The winner each year earns the Stanley Cup, a giant trophy with every previous winner engraved on its side. And in terms of the legends of the game, the Hockey Hall of Fame is located in Toronto. It serves as home to the Stanley Cup and the names of every important hockey legend.
In the United States, though it did not begin as popular, hockey has blown up in the past decades. It has quickly becoming recognized as on the level of the other major sports like baseball, football, and basketball. Furthermore, it seems to be growing quicker than ever and is poised for insane expansion in the years to come.
Obviously, the most distinctive part of the game is the ice. No other major sport in the US or even the world is played only on ice. So this separates it far from anything else. But other than that, people also love the game because of its high level of skill required in handling the puck and skating at a professional level.
Additionally, players love the hitting. Checking, hitting, and fighting have always been an integral part of hockey. In fact, it's one of the most physical sports in America. People who really want that added level of physicality take to hockey instead of basketball or baseball. It's an important feature that distinguishes the sport from anything else.
As in all sports, there are plenty of statistics for ice hockey fans to pore over as they work on formulating their betting picks. The most important ones are as follows:
This is, of course, the most basic and widely recognized stat, how many times a player scores.
Assists are another classic stat across many sports. However, they work slightly differently in hockey because it is not just the player who passed to the goal-scorer. The player who passed to the assister also gets credit.
A player’s total points are their goals and assists combined.
As in other sports, the plus-minus measures how effective the team is when a certain player is on the ice. In hockey, if a player’s team scores when he is on the ice, he gets plus a point. If they get scored on, he gets a point taken away. However, these only count in non-power play scenarios.
Wins and Losses
In terms of team stats in hockey, there are the wins and losses for the season, but since so many games go into overtime, overtime losses are a separate category from losses, showing that they tied in regular time and only lost in a shootout or OT.
And then there are tons of other stats measuring a player’s efficiency and gameplay. These include his shooting percentage, number of shots on goal, penalty minutes per game, faceoff percentage, and more.
Popularity and Cultural Impact
As previously stated, hockey has blown up in popularity in recent years.
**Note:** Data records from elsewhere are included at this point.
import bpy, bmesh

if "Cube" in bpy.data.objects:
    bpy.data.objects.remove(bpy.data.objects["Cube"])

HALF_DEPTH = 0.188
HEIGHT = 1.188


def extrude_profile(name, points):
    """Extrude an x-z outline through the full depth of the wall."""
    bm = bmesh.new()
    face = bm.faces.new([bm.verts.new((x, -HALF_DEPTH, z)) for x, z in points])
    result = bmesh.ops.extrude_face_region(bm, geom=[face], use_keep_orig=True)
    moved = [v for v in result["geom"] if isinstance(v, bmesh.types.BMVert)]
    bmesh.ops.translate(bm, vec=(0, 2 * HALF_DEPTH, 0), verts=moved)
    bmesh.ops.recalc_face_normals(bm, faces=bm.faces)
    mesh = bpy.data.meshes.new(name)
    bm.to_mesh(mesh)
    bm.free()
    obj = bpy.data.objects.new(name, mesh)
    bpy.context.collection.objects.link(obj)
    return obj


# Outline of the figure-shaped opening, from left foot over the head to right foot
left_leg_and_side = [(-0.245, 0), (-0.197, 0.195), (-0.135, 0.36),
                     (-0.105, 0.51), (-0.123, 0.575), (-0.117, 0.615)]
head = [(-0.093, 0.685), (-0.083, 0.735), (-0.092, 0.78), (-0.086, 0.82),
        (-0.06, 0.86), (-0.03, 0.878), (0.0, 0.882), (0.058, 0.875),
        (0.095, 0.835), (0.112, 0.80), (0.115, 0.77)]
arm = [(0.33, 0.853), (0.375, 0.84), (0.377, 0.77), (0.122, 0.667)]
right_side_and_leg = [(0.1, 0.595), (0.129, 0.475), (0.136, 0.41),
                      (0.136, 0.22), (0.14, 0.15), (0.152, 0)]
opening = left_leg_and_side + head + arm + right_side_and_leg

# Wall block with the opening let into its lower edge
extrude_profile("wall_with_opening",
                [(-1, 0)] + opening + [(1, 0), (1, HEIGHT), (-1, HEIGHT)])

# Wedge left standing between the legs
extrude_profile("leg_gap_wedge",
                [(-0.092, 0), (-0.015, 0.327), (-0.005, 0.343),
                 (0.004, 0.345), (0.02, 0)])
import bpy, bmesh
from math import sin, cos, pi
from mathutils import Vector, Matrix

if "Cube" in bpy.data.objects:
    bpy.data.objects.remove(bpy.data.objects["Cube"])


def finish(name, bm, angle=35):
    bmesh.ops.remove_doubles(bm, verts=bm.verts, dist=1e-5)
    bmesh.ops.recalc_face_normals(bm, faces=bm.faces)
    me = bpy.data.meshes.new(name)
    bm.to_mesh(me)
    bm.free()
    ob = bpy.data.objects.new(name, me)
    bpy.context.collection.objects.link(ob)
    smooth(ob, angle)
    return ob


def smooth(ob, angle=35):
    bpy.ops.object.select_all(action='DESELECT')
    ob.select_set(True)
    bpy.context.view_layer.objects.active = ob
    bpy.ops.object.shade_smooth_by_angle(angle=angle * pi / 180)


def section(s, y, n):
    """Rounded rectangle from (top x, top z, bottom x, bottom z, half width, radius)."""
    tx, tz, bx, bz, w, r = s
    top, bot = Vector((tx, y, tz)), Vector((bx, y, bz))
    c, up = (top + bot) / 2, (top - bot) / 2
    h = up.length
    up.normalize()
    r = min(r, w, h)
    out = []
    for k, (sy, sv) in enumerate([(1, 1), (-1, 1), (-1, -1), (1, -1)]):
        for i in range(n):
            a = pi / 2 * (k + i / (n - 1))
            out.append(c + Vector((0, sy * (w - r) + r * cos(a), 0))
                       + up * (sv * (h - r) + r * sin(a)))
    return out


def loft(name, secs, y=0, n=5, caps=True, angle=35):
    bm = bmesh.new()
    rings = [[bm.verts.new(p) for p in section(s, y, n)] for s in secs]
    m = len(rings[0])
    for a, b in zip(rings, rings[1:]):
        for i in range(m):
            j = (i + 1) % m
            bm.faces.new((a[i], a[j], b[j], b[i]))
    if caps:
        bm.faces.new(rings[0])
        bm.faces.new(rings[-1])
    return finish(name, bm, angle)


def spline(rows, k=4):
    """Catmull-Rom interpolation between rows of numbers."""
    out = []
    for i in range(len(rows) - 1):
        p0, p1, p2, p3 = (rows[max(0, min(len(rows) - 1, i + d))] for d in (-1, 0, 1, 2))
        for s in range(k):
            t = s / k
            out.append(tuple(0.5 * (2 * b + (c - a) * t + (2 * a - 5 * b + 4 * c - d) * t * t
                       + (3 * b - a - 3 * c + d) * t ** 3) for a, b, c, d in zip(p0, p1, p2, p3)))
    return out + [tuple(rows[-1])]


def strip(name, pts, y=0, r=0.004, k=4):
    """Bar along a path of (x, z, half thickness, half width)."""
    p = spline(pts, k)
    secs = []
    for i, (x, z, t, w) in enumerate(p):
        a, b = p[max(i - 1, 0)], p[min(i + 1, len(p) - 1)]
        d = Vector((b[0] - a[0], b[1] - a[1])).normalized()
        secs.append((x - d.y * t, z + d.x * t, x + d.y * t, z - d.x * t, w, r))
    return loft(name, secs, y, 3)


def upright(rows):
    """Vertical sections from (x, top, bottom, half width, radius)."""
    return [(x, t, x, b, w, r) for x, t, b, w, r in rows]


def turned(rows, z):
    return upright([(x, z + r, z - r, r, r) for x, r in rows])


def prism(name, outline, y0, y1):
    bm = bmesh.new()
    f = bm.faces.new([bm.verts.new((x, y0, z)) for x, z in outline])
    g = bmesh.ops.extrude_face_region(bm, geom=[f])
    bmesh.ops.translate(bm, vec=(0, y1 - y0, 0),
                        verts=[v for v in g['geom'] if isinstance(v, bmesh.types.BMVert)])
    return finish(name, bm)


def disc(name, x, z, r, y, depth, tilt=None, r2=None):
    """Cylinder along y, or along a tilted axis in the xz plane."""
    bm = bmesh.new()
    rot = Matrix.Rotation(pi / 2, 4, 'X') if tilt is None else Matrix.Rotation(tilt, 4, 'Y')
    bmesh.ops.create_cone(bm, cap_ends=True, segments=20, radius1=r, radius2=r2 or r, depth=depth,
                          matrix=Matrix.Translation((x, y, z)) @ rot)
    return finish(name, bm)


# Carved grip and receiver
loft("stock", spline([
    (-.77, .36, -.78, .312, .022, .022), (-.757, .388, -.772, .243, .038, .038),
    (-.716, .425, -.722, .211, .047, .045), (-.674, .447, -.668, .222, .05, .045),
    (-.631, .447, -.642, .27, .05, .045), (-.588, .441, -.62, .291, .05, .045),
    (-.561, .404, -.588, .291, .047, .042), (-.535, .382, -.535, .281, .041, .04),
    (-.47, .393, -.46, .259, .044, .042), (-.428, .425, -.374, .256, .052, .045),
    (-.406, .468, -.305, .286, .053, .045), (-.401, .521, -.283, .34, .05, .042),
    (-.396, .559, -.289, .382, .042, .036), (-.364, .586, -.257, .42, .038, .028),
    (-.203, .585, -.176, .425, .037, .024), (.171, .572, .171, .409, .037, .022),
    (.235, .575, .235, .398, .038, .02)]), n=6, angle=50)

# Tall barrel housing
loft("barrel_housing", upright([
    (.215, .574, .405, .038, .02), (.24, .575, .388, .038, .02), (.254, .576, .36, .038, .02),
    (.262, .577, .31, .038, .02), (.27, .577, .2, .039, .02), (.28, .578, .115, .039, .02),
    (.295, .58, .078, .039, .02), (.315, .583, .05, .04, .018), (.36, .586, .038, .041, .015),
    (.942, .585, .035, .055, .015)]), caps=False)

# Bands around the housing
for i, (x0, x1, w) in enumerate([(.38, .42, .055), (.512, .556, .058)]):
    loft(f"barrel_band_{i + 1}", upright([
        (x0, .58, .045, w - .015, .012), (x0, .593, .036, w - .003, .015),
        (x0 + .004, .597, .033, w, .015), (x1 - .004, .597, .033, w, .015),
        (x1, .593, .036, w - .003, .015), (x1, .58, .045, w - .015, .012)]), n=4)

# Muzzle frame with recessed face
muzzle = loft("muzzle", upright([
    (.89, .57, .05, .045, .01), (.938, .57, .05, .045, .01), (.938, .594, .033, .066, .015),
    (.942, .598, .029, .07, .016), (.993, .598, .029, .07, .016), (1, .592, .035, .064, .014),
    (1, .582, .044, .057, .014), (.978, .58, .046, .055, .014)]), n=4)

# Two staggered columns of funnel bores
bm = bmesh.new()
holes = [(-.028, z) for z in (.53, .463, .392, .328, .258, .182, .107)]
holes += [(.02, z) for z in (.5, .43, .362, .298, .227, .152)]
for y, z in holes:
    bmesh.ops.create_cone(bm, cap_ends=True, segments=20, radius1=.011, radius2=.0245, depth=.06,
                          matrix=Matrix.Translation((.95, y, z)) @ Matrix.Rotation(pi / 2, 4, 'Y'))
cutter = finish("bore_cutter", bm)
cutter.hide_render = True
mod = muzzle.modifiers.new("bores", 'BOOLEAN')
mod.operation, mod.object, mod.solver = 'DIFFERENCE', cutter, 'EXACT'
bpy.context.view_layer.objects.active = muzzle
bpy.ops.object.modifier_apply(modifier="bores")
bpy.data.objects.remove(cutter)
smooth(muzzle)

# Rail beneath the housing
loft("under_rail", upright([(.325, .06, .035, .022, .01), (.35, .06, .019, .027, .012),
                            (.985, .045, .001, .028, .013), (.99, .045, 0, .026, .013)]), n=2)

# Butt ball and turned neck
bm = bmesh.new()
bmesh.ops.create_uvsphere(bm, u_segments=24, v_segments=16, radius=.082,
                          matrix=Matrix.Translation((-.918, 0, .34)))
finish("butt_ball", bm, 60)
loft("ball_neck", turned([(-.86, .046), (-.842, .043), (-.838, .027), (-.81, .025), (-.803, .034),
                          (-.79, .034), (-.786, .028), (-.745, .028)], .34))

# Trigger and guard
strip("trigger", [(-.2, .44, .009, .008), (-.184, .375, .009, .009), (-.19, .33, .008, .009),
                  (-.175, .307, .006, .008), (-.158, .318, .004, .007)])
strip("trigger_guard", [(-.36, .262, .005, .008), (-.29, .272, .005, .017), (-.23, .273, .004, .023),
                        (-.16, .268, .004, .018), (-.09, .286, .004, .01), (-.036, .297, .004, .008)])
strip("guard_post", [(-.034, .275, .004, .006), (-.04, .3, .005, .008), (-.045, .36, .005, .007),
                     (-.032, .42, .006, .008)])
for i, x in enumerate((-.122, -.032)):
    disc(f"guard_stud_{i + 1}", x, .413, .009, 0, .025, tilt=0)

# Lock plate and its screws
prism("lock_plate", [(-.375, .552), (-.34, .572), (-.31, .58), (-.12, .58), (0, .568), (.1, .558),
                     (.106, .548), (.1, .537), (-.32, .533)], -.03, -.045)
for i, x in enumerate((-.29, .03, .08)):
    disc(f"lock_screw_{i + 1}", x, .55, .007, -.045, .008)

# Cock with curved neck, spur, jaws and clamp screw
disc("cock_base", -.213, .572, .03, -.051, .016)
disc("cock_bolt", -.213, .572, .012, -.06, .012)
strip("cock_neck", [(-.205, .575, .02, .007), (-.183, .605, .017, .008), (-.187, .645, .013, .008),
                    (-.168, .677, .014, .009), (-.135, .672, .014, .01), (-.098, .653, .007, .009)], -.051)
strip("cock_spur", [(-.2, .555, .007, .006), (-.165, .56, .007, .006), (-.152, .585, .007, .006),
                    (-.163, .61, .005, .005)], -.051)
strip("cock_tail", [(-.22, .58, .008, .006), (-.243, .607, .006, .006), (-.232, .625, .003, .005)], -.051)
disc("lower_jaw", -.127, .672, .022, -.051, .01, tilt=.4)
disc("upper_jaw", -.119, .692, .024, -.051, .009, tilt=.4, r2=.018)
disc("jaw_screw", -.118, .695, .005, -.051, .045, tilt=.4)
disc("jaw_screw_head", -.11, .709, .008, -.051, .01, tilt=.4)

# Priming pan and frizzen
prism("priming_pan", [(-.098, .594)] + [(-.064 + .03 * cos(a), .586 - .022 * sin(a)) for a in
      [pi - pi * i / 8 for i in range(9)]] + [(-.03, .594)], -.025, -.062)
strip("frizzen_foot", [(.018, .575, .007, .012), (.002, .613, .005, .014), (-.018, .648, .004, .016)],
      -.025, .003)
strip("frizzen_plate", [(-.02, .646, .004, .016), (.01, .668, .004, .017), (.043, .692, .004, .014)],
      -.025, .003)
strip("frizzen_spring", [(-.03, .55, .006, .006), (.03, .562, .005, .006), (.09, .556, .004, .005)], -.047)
It is finally getting the respect and popularity in the United States that it deserves. It is becoming increasingly popular for younger kids, so youth travel teams and tournaments are on the rise.
Furthermore, culturally, it has had a huge impact in the US because of how different and foreign the sport is. Ice hockey takes a lot from Canadian culture. Now that the sport is growing in America is being spread here as well. Though equally as physical, hockey does not have the same reputation as American football as being dangerous. Instead, people see it as more skillful. Hockey has been growing at a great rate and is expected to continue doing so.